» **TO DO**:
Line by line, reproduce exactly the beginning of the listing below, ending with the line that contains "j = (i + 1) % SIDES" and adding nothing.

____ DATA EXTRACT

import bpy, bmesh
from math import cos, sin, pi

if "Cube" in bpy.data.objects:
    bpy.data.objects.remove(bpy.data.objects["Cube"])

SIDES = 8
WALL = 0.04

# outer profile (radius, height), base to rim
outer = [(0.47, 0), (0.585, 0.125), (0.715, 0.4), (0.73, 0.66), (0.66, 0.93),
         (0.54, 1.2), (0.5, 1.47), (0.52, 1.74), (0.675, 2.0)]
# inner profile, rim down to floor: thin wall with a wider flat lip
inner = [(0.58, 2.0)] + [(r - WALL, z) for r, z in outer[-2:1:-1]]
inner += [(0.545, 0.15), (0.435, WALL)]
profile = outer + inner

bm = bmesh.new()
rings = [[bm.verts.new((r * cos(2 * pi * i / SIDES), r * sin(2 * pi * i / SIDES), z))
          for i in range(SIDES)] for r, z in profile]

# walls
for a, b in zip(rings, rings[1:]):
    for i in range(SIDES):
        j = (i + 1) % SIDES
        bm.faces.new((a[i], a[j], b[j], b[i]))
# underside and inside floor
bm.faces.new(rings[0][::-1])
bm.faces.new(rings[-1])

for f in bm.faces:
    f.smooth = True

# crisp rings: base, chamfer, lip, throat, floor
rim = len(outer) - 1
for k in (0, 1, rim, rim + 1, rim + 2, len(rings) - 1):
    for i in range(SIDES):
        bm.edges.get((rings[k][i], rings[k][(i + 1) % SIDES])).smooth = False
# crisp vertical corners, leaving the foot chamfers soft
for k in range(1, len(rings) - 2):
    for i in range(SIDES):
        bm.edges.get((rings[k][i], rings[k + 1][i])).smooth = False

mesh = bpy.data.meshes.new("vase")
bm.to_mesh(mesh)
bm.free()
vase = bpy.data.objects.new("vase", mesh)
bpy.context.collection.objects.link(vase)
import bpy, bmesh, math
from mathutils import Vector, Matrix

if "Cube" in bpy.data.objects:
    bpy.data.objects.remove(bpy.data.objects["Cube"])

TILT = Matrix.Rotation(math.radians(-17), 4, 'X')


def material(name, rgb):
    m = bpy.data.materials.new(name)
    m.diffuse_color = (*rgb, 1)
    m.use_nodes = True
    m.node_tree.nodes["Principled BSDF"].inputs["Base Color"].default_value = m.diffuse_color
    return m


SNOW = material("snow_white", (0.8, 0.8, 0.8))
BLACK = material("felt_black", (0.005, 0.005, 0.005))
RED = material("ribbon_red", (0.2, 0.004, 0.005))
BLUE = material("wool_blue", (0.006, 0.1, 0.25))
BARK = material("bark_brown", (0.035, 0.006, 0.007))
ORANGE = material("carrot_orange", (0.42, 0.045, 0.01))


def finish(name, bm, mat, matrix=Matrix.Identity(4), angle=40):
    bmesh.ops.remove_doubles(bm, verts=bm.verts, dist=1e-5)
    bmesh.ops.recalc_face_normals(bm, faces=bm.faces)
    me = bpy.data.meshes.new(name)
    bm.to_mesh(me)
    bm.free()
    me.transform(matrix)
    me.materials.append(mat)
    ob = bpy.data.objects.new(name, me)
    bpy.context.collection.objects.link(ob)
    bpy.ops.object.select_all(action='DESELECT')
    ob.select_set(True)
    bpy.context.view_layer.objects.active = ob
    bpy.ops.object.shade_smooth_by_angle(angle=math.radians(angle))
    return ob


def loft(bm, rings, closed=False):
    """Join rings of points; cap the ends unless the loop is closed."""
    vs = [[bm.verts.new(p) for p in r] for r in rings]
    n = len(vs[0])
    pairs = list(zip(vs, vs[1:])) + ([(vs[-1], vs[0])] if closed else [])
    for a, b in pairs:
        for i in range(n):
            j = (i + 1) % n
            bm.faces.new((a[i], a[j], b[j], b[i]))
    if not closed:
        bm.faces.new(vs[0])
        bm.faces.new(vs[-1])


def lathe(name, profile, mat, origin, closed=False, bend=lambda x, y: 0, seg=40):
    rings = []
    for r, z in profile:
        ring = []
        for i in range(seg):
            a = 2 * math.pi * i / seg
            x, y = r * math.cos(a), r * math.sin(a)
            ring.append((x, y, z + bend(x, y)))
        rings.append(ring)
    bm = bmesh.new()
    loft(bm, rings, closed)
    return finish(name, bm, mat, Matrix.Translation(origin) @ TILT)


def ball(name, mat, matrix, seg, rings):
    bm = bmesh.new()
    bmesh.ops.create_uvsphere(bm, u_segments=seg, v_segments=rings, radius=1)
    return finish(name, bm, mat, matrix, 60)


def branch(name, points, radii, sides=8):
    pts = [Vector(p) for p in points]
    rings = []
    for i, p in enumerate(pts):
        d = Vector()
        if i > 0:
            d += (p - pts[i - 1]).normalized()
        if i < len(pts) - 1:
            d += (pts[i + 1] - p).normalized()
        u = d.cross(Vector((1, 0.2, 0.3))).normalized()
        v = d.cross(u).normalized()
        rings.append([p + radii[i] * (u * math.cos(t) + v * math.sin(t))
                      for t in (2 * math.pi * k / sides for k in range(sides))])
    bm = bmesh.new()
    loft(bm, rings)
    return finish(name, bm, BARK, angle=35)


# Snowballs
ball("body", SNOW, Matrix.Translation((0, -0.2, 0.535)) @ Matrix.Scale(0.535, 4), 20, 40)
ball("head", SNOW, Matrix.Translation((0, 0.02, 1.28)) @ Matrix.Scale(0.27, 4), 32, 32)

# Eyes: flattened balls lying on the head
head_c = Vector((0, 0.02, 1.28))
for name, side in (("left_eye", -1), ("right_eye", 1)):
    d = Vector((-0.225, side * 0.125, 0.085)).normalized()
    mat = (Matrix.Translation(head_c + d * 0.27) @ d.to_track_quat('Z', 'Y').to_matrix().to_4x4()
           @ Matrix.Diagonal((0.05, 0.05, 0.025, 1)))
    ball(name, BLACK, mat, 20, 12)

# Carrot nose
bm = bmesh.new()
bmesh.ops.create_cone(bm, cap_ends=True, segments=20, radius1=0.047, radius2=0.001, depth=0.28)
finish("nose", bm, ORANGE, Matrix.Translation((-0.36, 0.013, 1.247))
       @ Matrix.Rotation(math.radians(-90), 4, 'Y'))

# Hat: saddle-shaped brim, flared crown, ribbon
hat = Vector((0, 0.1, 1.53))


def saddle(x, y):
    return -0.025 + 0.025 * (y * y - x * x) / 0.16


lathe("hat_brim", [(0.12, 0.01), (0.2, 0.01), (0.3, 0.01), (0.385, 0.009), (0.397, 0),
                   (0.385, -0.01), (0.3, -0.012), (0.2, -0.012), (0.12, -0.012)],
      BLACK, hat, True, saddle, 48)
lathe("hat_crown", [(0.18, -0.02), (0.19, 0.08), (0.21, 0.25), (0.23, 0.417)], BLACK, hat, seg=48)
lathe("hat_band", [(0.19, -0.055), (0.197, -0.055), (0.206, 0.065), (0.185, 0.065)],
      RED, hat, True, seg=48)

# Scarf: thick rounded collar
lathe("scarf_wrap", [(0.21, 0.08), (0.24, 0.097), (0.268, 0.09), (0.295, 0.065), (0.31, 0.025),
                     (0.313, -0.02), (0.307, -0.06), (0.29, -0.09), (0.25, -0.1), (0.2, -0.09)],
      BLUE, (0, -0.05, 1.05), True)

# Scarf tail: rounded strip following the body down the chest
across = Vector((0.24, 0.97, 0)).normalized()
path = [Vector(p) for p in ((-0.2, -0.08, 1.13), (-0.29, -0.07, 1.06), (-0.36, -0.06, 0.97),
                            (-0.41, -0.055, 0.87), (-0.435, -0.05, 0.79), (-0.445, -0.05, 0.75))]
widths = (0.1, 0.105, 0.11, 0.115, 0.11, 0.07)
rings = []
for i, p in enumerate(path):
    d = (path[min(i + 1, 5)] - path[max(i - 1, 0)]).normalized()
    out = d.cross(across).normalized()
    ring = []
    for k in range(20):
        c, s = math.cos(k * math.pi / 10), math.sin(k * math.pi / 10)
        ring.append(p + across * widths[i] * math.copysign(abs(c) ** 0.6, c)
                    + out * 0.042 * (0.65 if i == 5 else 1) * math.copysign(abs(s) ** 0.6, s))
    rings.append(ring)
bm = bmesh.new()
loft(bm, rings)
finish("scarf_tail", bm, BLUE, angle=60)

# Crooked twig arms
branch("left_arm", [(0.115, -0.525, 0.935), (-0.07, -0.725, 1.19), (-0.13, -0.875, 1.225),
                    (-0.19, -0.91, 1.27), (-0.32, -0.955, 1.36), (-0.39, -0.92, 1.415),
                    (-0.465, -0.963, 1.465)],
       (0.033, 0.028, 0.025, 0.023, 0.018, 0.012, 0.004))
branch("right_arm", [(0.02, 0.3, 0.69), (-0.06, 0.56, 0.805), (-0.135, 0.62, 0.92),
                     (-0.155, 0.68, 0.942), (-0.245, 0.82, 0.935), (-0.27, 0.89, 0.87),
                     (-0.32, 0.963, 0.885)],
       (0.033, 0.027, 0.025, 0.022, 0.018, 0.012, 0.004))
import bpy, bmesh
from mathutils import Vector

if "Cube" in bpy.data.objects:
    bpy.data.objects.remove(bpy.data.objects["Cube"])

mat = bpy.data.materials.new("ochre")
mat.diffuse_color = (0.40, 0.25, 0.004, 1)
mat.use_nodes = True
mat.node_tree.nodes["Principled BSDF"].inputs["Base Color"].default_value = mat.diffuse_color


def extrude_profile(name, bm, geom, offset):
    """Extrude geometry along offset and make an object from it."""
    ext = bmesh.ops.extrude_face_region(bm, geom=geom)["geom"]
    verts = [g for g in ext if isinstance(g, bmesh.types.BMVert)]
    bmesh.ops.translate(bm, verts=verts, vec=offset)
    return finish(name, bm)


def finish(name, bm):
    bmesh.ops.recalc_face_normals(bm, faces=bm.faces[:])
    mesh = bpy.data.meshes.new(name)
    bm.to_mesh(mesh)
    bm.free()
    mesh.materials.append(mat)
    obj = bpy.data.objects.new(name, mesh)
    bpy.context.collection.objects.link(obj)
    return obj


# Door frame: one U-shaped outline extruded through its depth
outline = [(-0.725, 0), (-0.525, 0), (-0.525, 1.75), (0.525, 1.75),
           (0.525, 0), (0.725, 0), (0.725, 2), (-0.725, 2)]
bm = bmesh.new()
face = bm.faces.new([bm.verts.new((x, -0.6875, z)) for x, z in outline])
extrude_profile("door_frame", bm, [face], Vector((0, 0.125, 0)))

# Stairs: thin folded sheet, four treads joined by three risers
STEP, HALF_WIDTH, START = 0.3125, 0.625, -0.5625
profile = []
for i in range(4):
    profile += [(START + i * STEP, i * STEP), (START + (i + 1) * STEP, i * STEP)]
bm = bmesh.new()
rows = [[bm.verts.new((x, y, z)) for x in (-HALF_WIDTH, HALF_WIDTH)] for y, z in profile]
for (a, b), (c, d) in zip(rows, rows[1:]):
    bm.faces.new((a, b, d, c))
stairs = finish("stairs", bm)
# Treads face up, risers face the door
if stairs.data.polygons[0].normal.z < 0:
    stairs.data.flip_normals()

________

» **SOLVED EXERCISE**:
import bpy, bmesh
from math import cos, sin, pi

if "Cube" in bpy.data.objects:
    bpy.data.objects.remove(bpy.data.objects["Cube"])

SIDES = 8
WALL = 0.04

# outer profile (radius, height), base to rim
outer = [(0.47, 0), (0.585, 0.125), (0.715, 0.4), (0.73, 0.66), (0.66, 0.93),
         (0.54, 1.2), (0.5, 1.47), (0.52, 1.74), (0.675, 2.0)]
# inner profile, rim down to floor: thin wall with a wider flat lip
inner = [(0.58, 2.0)] + [(r - WALL, z) for r, z in outer[-2:1:-1]]
inner += [(0.545, 0.15), (0.435, WALL)]
profile = outer + inner

bm = bmesh.new()
rings = [[bm.verts.new((r * cos(2 * pi * i / SIDES), r * sin(2 * pi * i / SIDES), z))
          for i in range(SIDES)] for r, z in profile]

# walls
for a, b in zip(rings, rings[1:]):
    for i in range(SIDES):
        j = (i + 1) % SIDES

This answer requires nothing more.